In this draft of the "Transformed Nonconformist", Dr. King urges the abandonment of societal practices of injustice.

A Memorandum Regarding the Cooperative Housing and Rehabilitation Program

In this memorandum from James P. Twomey, executive director of the Community Renewal Foundation Inc., writes to Mr. Donald Jordan of the Federal Housing Administration in regards to the building of cooperative housing and rehabilitation centers. The memorandum address certain issues such as the mortgage for the homes as well as the architects and attorneys

Letter from MLK to Katharine Hightower

Tuesday, March 12, 1968

In this letter, Dr. King declines an invitation to speak at a community event hosted by the Saint James African Methodist Episcopal Church.

Western Union Telegram from Willie Bascomb to Dr. King

Wednesday, September 24, 1958

Willie Bascomb, of Montgomery, Alabama, addressed this telegram to Dr. King, wishing him a full recovery and well wishes.

Letter from Joan Daves to MLK

Monday, September 11, 1967

Joan Daves informs Dr. King that Harper and Row is having difficulty publishing a paperback edition of "Where Do We Go From Here? "

Instructions for Honorary Degree Recipients

This document reflects instructions for Dr. King as the recipient of an honorary degree from Yale University. The program also includes some random handwritten notes by Dr. King and information regarding his seating arrangement.

The Inauguration of Hugh Morris Gloster

This program commemorates the inauguration of Hugh Morris Gloster as the seventh president of Morehouse College.

Letter from Vernal G. Cave to MLK

Thursday, November 21, 1963

Vernal G. Cave informs Dr. King of a cousin's passing and contributes to the SCLC in his memory.

Letter from MLK to Sargent Shriver

Monday, June 28, 1965

This letter to Sargent Shriver provides details about the SCLC's 1965 Annual Convention in Birmingham, Alabama. Dr. King also extends an invitation for Mr. Shriver to open the conference with an address about poverty, unemployment, and urban migration.

Letter from M. Carl Holman Regarding Equal Education Opportunity Conference

Thursday, November 9, 1967

M. Carl Holman, the Director of the Equal Educational Opportunity in America's Cities, a conference of the United States Commission on Civil Rights, writes to the conference partic-ipants, Dr. King included. Carl Holman writes that this conference was specifically requested by President Johnson following the Commission's report on racial isolation in public schools.

MLK Makes Request About Bill Stein

Monday, November 21, 1966

Dr. King requests that the Protestant Episcopal Church of New York allow Bill Stein to continue his work with SCLC programs.

MLK Accepts Nobel Peace Prize

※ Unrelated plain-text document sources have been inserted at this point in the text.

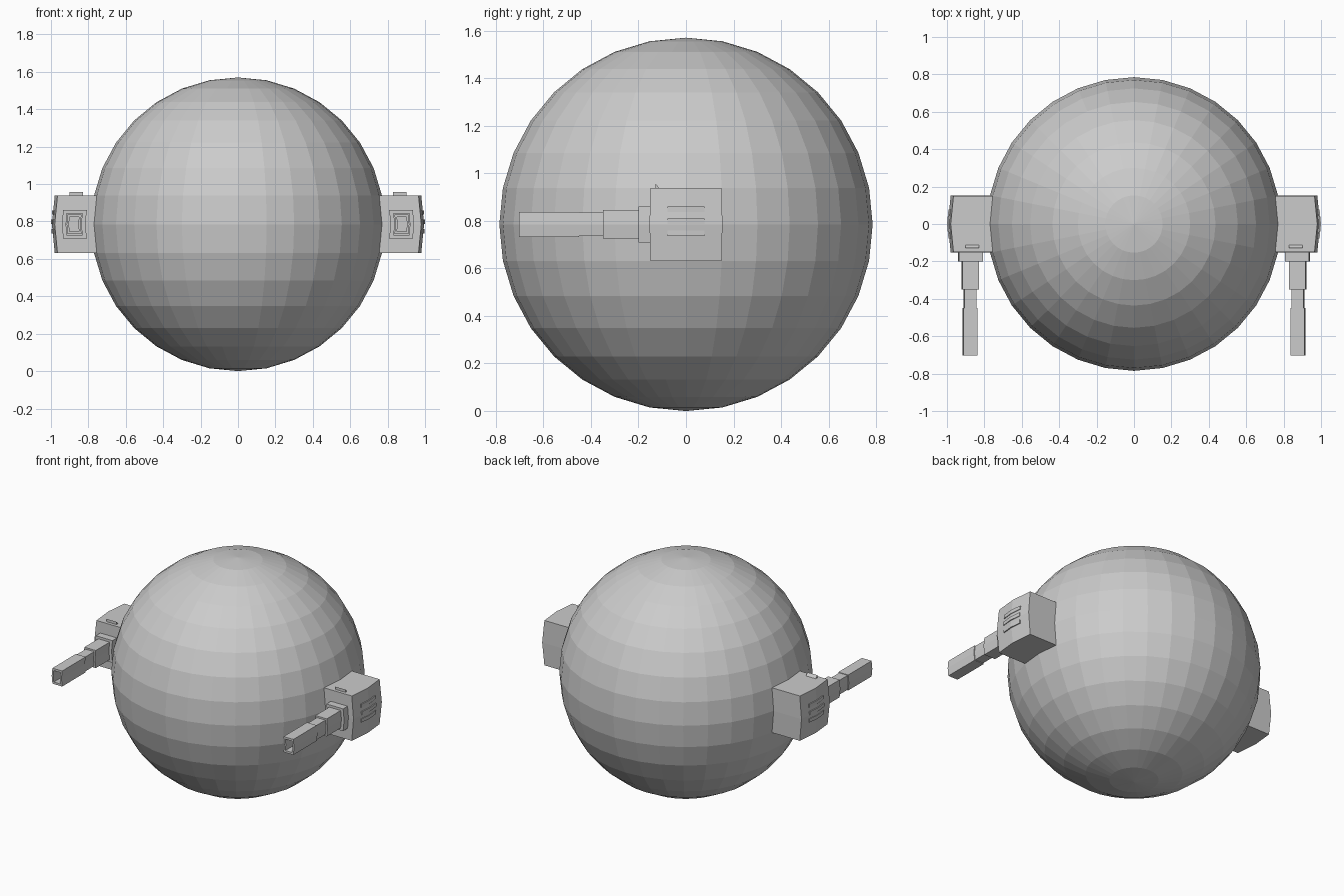
import bpy, bmesh
from mathutils import Vector

if "Cube" in bpy.data.objects:
    bpy.data.objects.remove(bpy.data.objects["Cube"])

R = 0.785      # sphere radius and centre height
POD = 0.21     # how far the side pods are pulled out


def finish(name, bm, mirror=False):
    bmesh.ops.recalc_face_normals(bm, faces=bm.faces[:])
    me = bpy.data.meshes.new(name)
    bm.to_mesh(me)
    bm.free()
    ob = bpy.data.objects.new(name, me)
    bpy.context.collection.objects.link(ob)
    if mirror:
        ob.modifiers.new("Mirror", 'MIRROR').use_mirror_merge = False
    return ob


def loft(name, rings):
    """Skin a list of closed rings, cap both ends, mirror to the other side."""
    bm = bmesh.new()
    loops = [[bm.verts.new(p) for p in ring] for ring in rings]
    n = len(loops[0])
    for a, b in zip(loops, loops[1:]):
        for i in range(n):
            j = (i + 1) % n
            bm.faces.new((a[i], a[j], b[j], b[i]))
    bm.faces.new(loops[0])
    bm.faces.new(loops[-1])
    return finish(name, bm, mirror=True)


# Faceted sphere with a 2x2 patch of faces pulled straight out on each side
bm = bmesh.new()
bmesh.ops.create_uvsphere(bm, u_segments=32, v_segments=16, radius=R)
for s in (1, -1):
    patch = []
    for f in bm.faces:
        c = f.calc_center_median()
        if abs(c.y) < 0.14 and abs(c.z) < 0.14 and c.x * s > 0.7:
            patch.append(f)
    ext = bmesh.ops.extrude_face_region(bm, geom=patch)
    verts = [g for g in ext["geom"] if isinstance(g, bmesh.types.BMVert)]
    bmesh.ops.translate(bm, verts=verts, vec=(s * POD, 0, 0))
    old = [f for f in patch if f.is_valid]
    if old:
        bmesh.ops.delete(bm, geom=old, context='FACES_ONLY')
bmesh.ops.translate(bm, verts=bm.verts[:], vec=(0, 0, R))
finish("body_with_side_pods", bm)


# Stepped gun barrel with a hollow muzzle; section is a slight chevron
def chevron(y, w, h):
    x, back = 0.879, 0.1 * h
    return [Vector(p) for p in (
        (x - w - back, y, R - h), (x - w, y, R), (x - w - back, y, R + h),
        (x + w - back, y, R + h), (x + w, y, R), (x + w - back, y, R - h))]


steps = [(-0.145, 0.063, 0.076), (-0.20, 0.063, 0.076),
         (-0.20, 0.043, 0.060), (-0.35, 0.043, 0.060),
         (-0.35, 0.032, 0.049), (-0.45, 0.032, 0.049),
         (-0.45, 0.037, 0.053), (-0.703, 0.037, 0.053),
         (-0.703, 0.025, 0.039), (-0.58, 0.025, 0.039)]
loft("gun_barrel", [chevron(*s) for s in steps])

# Three vent slats following the bent outer face of the pod
for k, z in enumerate((0.848, 0.798, 0.748)):
    rings = []
    for y in (-0.078, 0, 0.078):
        x = R + POD + 0.006 - 0.1 * abs(y) - 0.1 * abs(z - R)
        rings.append([(x - 0.02, y, z - 0.012), (x, y, z - 0.012),
                      (x, y, z + 0.012), (x - 0.02, y, z + 0.012)])
    loft(f"vent_slat_{k + 1}", rings)

# Small wedge sight on top of the pod
loft("sight_wedge", [[(x, -0.129, 0.93), (x, -0.129, 0.957), (x, -0.106, 0.93)]
                     for x in (0.828, 0.902)])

Thursday, December 10, 1964

In his acceptance speech at the Nobel Peace Prize Ceremony in Oslo, Norway, Dr. King dedicates his award to the nonviolent struggle necessary for overcoming the oppression and violence afflicting American Negroes.

Letter from Deacon Willie McClinek to MLK

Thursday, March 31, 1966

Deacon Willie McClinek invites Dr. King, on behalf of the Sensational Heavenly Dew Drops and The Stars of Faith gospel singers, to make an appearance at their play entitled "Master, I Want To Live" in Philadelphia.

Lette from Eugene Blake to MLK

Tuesday, June 28, 1966

Mr. Blake informs Dr. King of his tentative schedule for the speaking engagement which, as Mr. Blake explains, will be broadcast all over Europe.